Clark Howard, 41, may well be the best consumer advocate in the business and the most trusted figure within earshot of WSB.
His radio show receives so many calls that Howard convinced WSB to start a consumer action center to help the hundreds of people each week who couldn’t get through. The center opened in 1993 with a staff of one. Howard went on the air, asked for volunteers, and the center is now overrun with 120 loyal disciples who donate their time and field more than 2,000 distress calls a month from people victimized by everything from shady used-car salesmen to botched surgical procedures. And the calls come in from as far away as Taipei.
Howard's top-level staff is a mostly female club, and they clearly mother him. "On one hand, he's so savvy and so worldly," says Beverly Molander, the center's director for the past two years. "And then he's so eggheaded and so naive; there's really this innocent quality to him."
Adds Kim Curley, "He loves to come in and make fun of himself: 'I'm such a flake, I'm such a goof-off.' It's so cute."
If you want to see him flustered, just ask Howard about his reputation for attracting some of the most desirable women in Atlanta prior to his marriage (his second; he has a daughter from a previous marriage) in October 1995. He starts to answer, then abruptly stops. His face turns crimson, and he looks terribly uncomfortable during a very long, 20-second pause. Then, finally: "Boy, I'd better be careful what I say."
That's followed by another pause. "Being single was a lot of fun," he says, carefully measuring his words; at the same time, he seems ready to burst out into embarrassed laughter. "I did seem to meet a lot of wonderful women.
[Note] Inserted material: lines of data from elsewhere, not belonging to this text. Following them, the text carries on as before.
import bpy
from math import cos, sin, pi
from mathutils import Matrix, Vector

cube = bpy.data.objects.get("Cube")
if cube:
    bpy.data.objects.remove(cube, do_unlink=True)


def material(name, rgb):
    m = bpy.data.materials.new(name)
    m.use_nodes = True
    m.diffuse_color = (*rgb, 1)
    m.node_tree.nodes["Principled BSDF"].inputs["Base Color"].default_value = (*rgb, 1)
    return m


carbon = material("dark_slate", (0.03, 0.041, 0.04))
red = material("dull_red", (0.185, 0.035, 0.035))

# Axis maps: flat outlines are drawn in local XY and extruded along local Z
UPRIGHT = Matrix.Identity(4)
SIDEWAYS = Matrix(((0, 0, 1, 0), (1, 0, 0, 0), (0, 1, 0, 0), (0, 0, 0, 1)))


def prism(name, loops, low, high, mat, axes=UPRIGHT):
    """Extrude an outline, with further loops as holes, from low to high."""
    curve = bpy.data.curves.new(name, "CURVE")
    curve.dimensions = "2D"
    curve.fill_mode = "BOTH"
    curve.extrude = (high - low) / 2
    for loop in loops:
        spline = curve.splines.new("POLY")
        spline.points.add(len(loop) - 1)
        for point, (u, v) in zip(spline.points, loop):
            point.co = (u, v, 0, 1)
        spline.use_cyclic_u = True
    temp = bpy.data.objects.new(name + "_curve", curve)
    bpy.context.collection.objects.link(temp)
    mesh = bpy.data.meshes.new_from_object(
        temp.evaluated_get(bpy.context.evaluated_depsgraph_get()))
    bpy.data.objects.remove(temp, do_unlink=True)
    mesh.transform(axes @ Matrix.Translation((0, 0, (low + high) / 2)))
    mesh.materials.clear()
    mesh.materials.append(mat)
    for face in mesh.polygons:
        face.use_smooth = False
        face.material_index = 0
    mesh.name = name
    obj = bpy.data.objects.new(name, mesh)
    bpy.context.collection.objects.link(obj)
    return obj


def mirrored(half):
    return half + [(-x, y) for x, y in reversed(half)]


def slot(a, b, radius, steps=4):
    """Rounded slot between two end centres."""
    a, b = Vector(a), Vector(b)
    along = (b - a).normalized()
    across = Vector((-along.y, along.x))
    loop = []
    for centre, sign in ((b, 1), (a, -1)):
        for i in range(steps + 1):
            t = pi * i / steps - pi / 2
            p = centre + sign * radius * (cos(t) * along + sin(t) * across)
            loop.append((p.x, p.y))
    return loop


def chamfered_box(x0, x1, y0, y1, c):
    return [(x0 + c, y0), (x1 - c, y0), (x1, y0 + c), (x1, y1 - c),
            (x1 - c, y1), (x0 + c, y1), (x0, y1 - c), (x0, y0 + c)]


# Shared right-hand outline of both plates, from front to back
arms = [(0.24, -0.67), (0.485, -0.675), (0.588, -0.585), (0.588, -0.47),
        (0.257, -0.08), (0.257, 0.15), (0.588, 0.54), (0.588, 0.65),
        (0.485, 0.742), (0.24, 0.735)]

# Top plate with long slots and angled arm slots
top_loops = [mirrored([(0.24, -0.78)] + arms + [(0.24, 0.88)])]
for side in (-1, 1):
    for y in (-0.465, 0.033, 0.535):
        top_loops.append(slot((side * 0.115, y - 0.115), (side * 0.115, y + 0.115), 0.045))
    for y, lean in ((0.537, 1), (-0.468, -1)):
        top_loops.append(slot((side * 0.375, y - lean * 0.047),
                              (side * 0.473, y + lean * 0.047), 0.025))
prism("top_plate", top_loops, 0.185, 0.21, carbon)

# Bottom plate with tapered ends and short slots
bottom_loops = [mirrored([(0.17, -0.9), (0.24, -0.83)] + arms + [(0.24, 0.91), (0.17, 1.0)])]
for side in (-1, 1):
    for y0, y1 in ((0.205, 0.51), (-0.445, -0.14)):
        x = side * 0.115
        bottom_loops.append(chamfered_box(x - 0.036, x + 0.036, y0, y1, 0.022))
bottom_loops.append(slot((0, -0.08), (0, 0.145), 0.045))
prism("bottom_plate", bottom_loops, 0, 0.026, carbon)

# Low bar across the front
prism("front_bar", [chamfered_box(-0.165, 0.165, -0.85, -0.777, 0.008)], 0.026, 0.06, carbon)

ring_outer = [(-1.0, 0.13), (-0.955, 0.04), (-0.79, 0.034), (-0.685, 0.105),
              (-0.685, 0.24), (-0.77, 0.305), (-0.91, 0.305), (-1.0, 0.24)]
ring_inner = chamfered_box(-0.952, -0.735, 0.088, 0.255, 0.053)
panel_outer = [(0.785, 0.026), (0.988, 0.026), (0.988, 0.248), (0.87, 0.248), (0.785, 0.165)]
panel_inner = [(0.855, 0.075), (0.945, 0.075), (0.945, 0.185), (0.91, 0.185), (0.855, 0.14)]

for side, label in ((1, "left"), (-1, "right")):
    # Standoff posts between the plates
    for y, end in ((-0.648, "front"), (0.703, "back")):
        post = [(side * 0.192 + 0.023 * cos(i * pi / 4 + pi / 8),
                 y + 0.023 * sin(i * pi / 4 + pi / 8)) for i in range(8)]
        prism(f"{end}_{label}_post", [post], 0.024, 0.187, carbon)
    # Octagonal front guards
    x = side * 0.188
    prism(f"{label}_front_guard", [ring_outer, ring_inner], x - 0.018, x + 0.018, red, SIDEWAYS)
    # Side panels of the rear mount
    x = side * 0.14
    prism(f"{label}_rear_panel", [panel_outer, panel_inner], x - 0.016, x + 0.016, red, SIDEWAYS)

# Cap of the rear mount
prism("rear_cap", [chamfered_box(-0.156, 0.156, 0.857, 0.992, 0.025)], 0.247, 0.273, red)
I really had a great, great time. Some people think I'm nuts to have gotten married, but I'm nuts about the woman I did marry, and that's what made me settle down."